» **Task prompt**:
State how many lines of the entries hold the string "width", and output nothing but that count.

» **Data to use**:
____________________

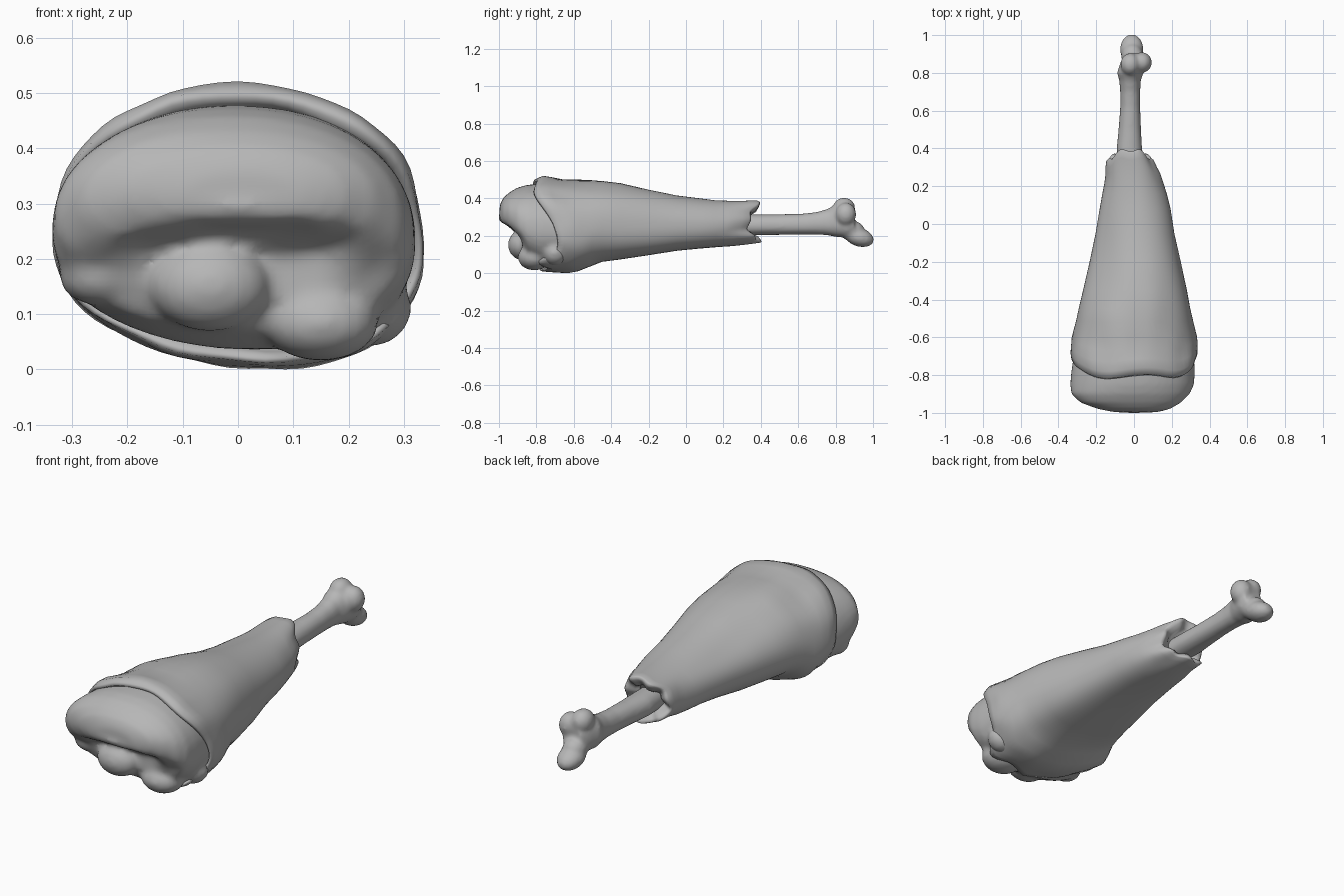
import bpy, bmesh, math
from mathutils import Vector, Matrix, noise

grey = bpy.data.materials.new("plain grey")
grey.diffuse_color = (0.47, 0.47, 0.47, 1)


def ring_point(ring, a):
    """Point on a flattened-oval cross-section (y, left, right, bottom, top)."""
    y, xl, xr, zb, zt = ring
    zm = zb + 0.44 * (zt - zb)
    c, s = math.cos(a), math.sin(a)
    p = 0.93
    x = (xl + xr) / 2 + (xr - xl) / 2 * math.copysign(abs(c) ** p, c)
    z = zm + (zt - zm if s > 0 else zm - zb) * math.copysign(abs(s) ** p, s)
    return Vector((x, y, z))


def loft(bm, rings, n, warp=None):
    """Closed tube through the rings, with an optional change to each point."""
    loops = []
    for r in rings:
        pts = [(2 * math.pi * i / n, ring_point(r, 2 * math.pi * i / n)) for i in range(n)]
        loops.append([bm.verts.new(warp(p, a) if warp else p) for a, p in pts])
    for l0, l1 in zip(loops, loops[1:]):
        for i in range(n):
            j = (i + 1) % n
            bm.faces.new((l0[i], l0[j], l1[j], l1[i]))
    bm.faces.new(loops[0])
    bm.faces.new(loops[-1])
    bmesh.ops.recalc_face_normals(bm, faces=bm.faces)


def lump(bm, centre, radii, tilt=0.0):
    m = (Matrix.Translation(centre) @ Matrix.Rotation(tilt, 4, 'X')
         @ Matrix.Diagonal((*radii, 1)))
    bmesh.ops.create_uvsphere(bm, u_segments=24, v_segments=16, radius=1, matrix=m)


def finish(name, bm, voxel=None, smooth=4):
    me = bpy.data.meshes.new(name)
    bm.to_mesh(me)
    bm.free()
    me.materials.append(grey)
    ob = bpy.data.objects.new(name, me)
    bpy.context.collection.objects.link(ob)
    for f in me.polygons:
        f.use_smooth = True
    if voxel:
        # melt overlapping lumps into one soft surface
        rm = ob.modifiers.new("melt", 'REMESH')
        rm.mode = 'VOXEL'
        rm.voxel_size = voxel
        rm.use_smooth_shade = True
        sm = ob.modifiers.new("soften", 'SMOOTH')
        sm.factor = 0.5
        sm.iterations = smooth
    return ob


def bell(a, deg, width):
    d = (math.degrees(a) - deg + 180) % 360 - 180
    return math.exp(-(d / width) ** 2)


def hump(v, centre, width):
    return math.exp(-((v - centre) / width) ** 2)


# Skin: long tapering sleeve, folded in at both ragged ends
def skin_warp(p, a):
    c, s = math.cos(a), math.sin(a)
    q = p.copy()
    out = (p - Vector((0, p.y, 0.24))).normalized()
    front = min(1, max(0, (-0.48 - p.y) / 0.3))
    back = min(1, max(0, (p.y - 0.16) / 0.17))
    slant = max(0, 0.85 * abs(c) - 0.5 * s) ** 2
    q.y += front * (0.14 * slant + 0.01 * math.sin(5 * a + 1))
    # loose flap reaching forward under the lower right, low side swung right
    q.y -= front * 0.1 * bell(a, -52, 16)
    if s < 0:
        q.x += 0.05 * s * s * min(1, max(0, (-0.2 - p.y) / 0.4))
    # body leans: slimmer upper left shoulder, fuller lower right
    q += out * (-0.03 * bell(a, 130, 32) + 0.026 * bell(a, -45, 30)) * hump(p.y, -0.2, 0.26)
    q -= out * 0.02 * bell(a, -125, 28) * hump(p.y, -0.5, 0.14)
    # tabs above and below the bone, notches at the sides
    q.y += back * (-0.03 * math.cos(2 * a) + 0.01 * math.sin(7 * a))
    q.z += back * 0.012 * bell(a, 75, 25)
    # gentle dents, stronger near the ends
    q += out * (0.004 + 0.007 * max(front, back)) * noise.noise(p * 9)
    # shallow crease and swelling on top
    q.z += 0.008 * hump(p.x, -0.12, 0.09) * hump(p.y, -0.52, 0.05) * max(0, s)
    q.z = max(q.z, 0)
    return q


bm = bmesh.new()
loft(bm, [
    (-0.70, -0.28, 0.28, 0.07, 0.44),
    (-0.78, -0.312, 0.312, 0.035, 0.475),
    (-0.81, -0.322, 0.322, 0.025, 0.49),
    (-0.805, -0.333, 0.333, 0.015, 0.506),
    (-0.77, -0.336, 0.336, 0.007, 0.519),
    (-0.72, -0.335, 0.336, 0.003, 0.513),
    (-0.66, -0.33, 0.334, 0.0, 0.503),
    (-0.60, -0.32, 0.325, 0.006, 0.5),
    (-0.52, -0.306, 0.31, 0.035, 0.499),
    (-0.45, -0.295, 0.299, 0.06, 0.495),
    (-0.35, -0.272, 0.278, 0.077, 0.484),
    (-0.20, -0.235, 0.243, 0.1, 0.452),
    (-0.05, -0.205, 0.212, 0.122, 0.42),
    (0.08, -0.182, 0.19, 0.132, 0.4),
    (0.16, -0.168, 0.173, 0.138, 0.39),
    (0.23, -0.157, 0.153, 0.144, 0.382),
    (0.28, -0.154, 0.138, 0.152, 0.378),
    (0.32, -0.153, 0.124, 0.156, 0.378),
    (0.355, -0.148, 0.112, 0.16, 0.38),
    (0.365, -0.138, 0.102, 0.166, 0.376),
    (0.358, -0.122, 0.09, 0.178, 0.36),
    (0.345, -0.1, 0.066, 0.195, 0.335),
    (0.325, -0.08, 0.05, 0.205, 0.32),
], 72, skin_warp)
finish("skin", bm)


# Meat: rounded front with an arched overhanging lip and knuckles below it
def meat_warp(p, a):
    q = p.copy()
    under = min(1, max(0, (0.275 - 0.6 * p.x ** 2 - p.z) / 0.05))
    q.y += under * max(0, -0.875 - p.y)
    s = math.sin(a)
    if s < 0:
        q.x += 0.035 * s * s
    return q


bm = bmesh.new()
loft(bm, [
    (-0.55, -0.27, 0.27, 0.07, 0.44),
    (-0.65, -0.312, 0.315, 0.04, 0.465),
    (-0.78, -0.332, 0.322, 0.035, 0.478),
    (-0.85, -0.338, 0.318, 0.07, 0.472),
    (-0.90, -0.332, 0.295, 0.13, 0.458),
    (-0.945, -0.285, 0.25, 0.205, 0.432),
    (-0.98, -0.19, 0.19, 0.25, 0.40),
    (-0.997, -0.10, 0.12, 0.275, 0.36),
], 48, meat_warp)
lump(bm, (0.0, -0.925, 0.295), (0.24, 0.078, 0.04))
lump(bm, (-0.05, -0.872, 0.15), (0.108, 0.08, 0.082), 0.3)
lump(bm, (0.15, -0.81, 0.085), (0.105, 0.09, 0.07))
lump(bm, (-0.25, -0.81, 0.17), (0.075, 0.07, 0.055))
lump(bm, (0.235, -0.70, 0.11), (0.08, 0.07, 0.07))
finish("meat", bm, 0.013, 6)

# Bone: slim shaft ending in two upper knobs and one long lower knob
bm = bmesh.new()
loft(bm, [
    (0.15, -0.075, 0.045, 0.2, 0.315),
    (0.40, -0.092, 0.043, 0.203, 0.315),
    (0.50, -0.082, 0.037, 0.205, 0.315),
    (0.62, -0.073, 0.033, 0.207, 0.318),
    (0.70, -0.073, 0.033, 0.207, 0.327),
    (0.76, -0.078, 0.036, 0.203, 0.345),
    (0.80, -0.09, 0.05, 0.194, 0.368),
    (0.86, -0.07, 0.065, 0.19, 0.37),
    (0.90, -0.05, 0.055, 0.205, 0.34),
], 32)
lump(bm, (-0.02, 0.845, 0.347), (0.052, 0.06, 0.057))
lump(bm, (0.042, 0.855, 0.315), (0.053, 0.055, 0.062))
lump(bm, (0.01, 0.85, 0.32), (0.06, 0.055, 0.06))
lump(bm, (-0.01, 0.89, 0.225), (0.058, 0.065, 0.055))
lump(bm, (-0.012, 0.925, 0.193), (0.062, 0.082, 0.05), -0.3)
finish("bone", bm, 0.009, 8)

____________________

» **Answer to this problem**:
4